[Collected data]

/---

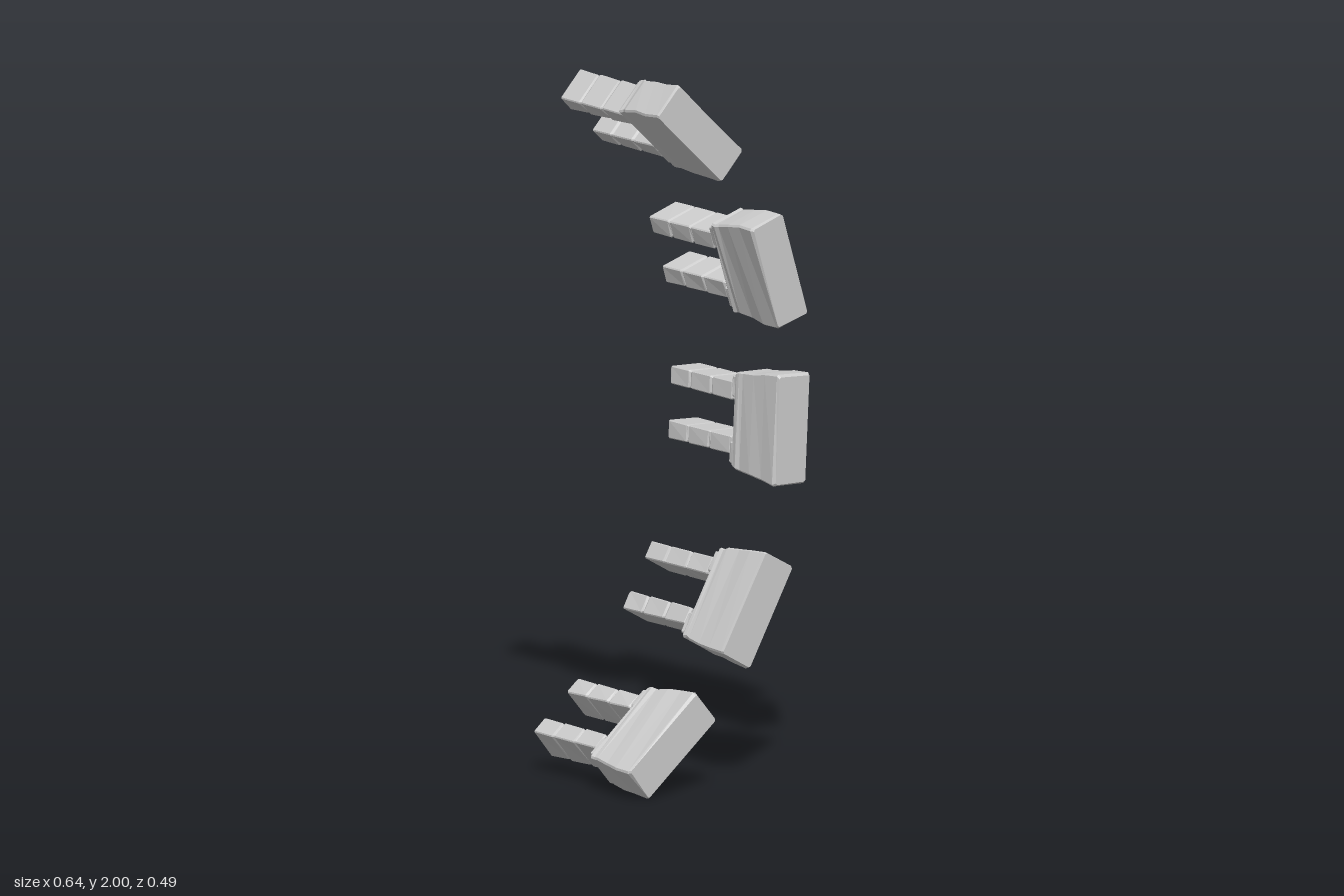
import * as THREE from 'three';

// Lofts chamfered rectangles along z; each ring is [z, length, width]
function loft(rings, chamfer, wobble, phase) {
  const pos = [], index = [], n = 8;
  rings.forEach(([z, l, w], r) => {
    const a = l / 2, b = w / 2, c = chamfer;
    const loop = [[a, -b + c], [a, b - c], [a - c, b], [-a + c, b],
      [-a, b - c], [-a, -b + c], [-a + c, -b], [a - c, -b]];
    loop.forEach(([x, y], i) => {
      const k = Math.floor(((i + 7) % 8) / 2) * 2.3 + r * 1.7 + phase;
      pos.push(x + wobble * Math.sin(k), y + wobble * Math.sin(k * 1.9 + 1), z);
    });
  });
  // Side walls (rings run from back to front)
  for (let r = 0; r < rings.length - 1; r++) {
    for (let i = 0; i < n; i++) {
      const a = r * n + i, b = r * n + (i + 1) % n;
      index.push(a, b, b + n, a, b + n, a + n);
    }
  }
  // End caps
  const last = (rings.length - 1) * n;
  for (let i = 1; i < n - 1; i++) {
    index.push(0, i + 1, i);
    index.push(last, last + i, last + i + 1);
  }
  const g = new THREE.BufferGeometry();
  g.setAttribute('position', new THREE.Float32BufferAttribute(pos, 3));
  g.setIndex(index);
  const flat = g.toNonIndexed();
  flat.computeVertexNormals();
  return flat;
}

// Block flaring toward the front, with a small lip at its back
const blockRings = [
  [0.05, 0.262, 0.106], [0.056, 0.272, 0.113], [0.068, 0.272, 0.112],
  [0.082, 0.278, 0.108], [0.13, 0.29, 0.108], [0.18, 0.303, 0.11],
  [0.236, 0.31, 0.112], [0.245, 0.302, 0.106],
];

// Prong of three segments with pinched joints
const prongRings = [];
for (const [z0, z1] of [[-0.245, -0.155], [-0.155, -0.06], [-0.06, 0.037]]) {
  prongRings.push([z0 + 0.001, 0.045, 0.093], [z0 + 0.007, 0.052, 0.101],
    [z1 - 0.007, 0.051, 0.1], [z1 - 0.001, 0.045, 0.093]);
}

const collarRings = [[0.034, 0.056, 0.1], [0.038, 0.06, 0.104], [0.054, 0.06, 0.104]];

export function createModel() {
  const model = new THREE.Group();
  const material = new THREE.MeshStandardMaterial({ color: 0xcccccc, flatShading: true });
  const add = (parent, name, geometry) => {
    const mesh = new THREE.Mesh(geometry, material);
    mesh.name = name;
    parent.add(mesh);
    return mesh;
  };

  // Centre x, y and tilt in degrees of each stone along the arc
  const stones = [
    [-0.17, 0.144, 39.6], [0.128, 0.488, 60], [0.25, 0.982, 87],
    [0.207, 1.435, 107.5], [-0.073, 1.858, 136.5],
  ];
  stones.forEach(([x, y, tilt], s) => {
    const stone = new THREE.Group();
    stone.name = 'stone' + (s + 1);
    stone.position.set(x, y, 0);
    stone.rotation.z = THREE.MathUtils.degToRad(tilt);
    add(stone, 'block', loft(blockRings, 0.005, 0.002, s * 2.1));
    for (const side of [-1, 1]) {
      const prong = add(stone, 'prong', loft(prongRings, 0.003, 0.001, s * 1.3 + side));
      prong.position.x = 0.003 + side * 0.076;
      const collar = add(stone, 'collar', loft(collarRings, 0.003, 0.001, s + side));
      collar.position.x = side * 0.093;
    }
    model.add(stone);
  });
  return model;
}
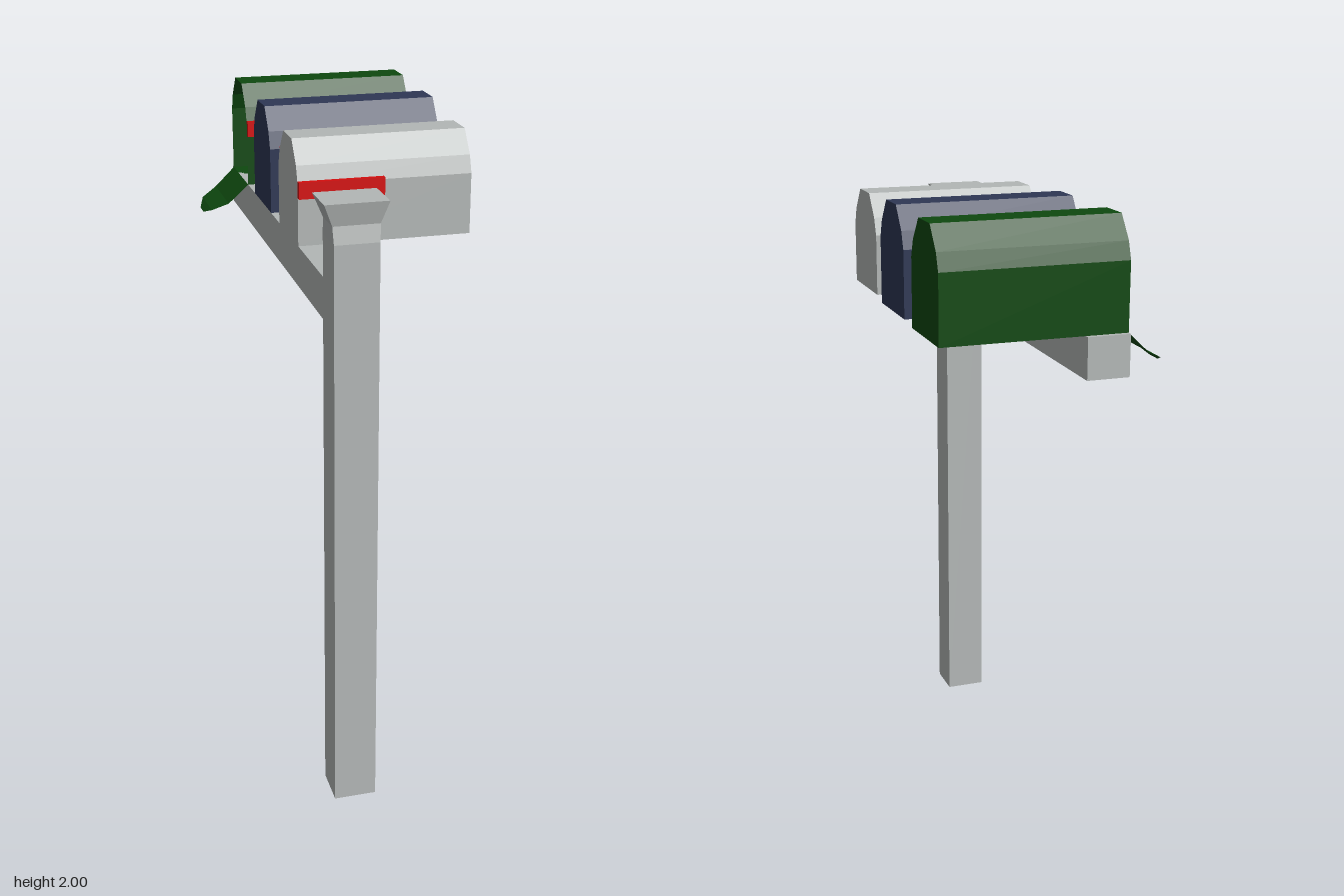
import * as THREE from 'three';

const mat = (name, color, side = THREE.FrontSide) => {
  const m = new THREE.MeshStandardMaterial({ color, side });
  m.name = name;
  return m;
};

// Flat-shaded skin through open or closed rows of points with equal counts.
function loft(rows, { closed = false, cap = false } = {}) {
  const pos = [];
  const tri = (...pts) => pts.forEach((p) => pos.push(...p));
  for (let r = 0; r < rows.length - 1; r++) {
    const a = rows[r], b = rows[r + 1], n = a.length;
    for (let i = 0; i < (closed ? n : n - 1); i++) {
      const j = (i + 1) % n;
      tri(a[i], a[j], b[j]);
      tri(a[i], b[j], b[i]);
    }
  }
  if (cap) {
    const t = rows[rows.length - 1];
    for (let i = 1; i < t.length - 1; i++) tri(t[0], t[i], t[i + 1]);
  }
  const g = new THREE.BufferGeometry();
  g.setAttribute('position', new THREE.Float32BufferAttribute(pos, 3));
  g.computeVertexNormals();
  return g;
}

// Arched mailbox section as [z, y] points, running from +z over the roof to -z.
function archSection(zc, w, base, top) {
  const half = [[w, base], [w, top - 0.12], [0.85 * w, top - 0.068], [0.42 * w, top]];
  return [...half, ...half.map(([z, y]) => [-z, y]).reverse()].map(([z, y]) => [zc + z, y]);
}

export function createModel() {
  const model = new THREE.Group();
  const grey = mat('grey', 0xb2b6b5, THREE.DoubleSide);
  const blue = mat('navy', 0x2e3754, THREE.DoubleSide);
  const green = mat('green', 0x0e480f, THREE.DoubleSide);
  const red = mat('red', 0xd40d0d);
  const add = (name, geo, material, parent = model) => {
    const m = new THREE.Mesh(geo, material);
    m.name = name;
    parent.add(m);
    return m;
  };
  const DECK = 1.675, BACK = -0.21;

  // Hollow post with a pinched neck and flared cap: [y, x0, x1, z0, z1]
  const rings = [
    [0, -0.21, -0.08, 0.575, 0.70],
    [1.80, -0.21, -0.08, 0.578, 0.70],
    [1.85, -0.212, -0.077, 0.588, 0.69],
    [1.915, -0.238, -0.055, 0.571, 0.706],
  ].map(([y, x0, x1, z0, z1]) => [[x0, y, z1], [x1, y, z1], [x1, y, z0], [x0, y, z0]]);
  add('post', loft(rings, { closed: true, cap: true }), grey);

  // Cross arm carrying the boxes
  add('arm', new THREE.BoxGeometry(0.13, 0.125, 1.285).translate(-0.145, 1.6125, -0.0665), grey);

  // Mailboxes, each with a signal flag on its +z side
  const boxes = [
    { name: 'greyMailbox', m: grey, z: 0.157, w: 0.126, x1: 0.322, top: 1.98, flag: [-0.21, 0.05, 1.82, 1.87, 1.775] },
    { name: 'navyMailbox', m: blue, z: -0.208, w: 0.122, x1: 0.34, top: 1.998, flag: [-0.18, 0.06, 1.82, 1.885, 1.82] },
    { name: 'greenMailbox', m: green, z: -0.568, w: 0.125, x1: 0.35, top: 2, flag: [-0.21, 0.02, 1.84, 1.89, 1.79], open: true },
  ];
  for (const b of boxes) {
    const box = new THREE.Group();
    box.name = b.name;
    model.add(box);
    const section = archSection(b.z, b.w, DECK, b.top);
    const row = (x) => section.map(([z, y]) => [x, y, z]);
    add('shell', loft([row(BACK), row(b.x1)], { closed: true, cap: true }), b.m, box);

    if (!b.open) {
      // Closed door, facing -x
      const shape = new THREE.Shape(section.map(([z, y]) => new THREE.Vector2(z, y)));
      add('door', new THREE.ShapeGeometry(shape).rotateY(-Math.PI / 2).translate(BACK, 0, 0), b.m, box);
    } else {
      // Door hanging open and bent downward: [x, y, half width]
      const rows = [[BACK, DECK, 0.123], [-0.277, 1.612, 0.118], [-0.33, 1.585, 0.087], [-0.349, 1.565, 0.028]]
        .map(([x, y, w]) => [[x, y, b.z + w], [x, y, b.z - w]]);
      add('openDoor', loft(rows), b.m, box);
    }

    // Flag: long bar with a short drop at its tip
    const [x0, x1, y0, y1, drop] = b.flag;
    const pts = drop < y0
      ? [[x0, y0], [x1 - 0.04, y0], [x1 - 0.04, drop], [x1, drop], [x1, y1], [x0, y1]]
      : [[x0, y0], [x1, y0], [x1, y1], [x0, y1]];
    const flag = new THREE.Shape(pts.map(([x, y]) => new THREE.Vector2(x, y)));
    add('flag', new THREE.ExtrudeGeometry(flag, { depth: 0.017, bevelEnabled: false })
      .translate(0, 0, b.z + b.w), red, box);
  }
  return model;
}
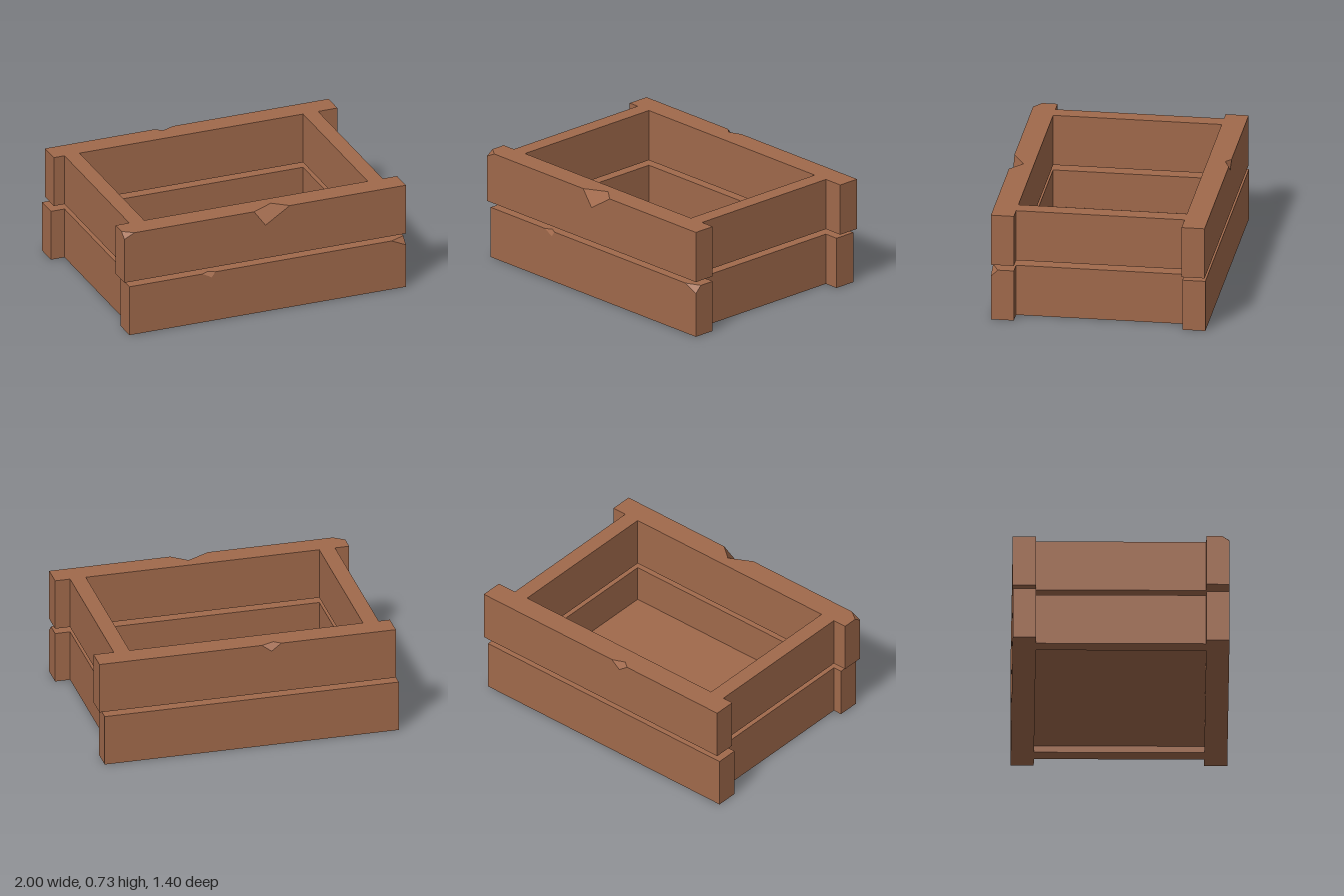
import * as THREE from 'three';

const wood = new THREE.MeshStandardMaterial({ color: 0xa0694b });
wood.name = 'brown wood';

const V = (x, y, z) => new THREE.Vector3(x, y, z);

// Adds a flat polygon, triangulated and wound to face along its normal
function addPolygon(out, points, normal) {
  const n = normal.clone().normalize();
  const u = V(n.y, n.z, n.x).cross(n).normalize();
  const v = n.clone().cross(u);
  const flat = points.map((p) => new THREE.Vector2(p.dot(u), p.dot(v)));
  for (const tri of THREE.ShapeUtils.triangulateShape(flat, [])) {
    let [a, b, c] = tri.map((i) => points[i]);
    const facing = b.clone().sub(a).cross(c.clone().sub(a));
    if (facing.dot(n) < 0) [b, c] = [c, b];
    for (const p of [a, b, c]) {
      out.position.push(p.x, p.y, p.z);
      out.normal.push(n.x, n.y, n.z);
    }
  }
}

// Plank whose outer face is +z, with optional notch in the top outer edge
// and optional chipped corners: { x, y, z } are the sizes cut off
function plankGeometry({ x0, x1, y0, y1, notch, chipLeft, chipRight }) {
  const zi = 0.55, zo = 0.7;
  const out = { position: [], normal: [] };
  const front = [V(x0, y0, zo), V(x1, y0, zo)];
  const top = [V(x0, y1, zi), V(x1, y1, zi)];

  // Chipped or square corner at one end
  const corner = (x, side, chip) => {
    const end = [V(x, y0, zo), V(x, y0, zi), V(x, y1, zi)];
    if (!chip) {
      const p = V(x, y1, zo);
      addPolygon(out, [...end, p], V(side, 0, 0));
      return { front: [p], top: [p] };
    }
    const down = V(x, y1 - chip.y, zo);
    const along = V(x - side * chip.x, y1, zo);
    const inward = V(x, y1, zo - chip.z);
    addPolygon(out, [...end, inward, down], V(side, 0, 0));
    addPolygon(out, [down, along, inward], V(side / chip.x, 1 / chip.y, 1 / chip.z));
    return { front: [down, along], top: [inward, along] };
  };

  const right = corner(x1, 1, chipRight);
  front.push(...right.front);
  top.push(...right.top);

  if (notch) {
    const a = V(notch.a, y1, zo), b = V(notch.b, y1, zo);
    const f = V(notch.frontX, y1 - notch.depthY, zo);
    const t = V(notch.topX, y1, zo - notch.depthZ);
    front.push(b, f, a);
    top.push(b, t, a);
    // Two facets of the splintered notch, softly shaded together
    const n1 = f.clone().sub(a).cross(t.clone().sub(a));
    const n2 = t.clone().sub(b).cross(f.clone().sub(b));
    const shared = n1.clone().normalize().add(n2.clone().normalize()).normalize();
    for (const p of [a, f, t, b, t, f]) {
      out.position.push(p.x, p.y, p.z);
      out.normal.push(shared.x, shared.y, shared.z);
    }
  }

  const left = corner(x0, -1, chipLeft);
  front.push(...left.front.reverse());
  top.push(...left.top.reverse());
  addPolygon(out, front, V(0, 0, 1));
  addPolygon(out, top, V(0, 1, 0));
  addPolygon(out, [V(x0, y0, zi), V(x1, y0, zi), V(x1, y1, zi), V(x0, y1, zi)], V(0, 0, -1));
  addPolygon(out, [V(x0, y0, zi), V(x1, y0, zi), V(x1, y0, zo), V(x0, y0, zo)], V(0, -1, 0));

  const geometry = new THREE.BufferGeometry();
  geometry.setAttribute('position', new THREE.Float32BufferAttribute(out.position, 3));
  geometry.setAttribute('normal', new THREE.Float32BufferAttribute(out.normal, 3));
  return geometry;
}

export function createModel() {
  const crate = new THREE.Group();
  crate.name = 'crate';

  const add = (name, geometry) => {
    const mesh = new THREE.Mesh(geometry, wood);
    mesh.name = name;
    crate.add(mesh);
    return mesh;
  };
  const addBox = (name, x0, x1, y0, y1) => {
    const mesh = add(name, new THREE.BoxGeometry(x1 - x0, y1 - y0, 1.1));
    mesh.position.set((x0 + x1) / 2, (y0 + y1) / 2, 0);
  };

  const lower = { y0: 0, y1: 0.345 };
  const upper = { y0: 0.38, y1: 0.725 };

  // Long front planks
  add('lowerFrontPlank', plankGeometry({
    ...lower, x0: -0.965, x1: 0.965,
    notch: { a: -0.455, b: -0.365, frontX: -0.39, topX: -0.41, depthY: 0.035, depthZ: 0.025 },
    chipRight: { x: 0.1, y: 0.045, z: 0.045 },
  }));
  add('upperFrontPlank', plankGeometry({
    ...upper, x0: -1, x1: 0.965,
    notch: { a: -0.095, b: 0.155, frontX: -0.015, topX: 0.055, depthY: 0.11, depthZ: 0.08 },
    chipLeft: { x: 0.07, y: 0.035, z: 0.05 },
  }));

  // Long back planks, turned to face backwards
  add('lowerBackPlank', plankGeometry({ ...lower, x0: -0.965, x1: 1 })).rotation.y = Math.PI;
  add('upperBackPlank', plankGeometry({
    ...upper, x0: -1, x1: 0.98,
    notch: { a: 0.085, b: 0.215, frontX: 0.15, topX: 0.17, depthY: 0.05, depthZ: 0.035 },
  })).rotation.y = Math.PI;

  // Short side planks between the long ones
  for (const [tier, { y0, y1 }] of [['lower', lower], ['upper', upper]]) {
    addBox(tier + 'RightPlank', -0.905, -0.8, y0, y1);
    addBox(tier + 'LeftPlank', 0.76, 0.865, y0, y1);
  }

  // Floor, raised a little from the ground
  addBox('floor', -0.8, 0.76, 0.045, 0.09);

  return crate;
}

\---

WORK TASK.
Give the number of lines above that contain the word "facing", with no other text.

SOLUTION TO THE PROBLEM.
3